Muilenburg, speaking at the Economic Club of Washington, played down the potential loss in revenue the Chicago-based company may face as a result of the president’s decision, saying it had not made any production commitments for Iran Air’s orders of the 737 MAX and the 777 wide body.

“None of the airplanes are in our backlog,” Muilenburg said. “So we had been pushing some of those out to mitigate our risk.”

Shares of the world’s largest plane maker were 1.8% higher following the chief executive’s comments.

The deal, crafted in 2015 under President Barack Obama and agreed to by the U.S., Russia, China and countries in Europe, reopened trade with Iran under terms requiring it to reduce its uranium stockpile, allowing Boeing to sell aircraft to Tehran.

Boeing agreed to sell 80 aircraft – 50 737 MAX 8s and 30 777s – worth about $17 billion at list prices to Iran Air in December 2016, in a deal that the company at the time said would create nearly 100,000 jobs.
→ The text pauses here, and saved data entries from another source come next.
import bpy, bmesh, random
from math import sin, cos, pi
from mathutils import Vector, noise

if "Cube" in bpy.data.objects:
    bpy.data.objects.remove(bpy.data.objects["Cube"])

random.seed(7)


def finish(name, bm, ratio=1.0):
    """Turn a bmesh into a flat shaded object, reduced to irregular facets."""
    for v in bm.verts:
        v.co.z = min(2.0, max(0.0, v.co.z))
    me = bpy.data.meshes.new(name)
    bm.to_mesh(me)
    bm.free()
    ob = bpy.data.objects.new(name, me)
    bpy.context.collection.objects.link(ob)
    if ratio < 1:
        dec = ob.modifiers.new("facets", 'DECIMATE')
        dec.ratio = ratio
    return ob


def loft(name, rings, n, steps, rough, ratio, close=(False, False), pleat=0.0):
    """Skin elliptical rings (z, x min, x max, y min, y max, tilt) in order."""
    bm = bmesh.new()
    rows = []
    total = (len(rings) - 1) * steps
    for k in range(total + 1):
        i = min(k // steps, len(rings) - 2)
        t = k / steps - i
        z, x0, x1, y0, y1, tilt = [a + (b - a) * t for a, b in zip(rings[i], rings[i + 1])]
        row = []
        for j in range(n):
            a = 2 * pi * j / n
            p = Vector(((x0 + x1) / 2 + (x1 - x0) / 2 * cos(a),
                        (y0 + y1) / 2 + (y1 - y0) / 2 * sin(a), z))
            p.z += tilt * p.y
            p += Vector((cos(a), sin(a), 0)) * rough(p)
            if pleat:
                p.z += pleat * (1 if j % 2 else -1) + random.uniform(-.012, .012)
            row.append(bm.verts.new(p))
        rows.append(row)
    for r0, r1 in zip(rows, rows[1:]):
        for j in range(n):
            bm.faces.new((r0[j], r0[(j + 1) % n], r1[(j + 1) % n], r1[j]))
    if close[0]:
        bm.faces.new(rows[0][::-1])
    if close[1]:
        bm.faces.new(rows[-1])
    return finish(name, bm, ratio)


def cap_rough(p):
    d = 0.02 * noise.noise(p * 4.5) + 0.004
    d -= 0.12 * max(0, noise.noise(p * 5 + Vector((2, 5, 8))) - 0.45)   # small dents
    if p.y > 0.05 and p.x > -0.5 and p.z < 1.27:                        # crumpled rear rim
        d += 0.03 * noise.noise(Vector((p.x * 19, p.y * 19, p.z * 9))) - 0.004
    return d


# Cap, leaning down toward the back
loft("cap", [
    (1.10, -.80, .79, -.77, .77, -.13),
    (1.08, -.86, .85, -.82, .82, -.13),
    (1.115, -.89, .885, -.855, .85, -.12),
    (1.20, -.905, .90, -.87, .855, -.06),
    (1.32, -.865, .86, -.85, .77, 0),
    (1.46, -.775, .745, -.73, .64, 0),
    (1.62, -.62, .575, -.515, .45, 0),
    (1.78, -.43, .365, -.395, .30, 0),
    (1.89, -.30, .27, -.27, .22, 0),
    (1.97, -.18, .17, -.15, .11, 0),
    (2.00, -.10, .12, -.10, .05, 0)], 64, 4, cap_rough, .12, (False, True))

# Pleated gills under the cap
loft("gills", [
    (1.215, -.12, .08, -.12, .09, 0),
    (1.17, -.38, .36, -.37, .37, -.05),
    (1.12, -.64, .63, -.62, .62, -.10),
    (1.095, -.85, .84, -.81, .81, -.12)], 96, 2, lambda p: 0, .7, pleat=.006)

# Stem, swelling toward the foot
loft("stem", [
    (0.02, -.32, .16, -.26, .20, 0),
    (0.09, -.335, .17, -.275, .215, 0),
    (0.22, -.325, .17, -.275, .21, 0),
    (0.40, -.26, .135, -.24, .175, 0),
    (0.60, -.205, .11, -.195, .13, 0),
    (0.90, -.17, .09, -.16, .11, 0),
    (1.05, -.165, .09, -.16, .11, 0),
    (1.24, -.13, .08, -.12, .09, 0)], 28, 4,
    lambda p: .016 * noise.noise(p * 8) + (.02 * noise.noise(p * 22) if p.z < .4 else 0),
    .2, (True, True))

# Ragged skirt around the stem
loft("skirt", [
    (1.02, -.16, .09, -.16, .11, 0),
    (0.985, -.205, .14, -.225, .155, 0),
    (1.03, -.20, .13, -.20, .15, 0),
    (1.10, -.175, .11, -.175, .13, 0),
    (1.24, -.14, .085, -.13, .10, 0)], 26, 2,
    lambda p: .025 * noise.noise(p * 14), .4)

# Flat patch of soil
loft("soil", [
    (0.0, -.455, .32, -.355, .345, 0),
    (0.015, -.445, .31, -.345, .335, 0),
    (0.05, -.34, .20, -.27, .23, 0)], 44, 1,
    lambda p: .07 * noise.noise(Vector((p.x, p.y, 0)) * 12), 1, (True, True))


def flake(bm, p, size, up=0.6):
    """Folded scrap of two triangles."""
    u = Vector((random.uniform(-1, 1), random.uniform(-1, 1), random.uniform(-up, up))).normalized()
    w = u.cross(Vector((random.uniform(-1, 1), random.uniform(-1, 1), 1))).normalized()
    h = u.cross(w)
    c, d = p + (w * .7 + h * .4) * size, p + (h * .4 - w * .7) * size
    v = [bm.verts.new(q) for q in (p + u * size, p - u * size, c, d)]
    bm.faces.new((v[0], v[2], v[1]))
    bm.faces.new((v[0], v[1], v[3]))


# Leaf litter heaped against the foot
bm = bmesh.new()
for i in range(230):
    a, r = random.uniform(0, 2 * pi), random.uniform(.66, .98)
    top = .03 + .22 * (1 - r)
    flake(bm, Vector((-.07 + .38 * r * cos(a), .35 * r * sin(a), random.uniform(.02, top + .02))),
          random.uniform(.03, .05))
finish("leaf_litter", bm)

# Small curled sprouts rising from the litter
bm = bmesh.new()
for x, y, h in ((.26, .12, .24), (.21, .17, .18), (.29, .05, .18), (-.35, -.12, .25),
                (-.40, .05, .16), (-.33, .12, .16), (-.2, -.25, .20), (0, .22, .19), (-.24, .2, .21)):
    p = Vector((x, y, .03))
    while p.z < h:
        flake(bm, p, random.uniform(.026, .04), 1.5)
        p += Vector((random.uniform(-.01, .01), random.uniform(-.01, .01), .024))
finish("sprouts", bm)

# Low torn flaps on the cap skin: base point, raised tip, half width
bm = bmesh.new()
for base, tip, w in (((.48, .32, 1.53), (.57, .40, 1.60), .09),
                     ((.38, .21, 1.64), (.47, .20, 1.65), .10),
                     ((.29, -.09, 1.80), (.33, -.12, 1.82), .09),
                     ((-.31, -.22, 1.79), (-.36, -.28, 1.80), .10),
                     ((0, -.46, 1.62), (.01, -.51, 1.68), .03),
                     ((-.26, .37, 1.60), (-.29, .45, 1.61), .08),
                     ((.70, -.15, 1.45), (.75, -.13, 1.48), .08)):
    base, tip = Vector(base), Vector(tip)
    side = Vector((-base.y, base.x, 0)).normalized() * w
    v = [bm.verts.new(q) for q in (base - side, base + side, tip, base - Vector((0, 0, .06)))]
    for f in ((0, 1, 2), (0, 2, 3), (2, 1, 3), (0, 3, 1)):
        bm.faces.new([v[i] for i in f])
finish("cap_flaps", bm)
In April 2017, the airplane maker agreed to sell 30 737 MAX jets at a list price of $3 billion to Iran Aseman Airlines, with the option for 30 additional aircraft.

French airplane maker Airbus, Boeing’s biggest rival, signed an agreement with Iran Air in December 2016 for 100 aircraft. Despite being a foreign company, Airbus is also at risk of losing revenue as a result of Trump’s decision because its planes are composed of more than 10% of American-made parts, meaning it must receive permission from the U.S. Treasury Department to sell products to Iran.

The Treasury Department said on Tuesday the U.S. would ban the export of commercial aircraft, as well as parts and services to Iran, after 90- and 180-day wind-down periods.

“The Boeing and (Airbus) licenses will be revoked,” Mnuchin told reporters at the Treasury on Tuesday. “Under the original deal, there were waivers for commercial aircraft, parts and services, and the existing licenses will be revoked.” 

Trump announced Tuesday that the U.S. will withdraw from the nuclear deal, calling it “defective at its core” and signed a presidential memorandum to reinstate sanctions on Iran.

“We will be instituting the highest level of economic sanction,” Trump said in his address to the nation, warning that any nation who aids Iran in its quest for nuclear weapons could also be “strongly sanctioned” by the U.S.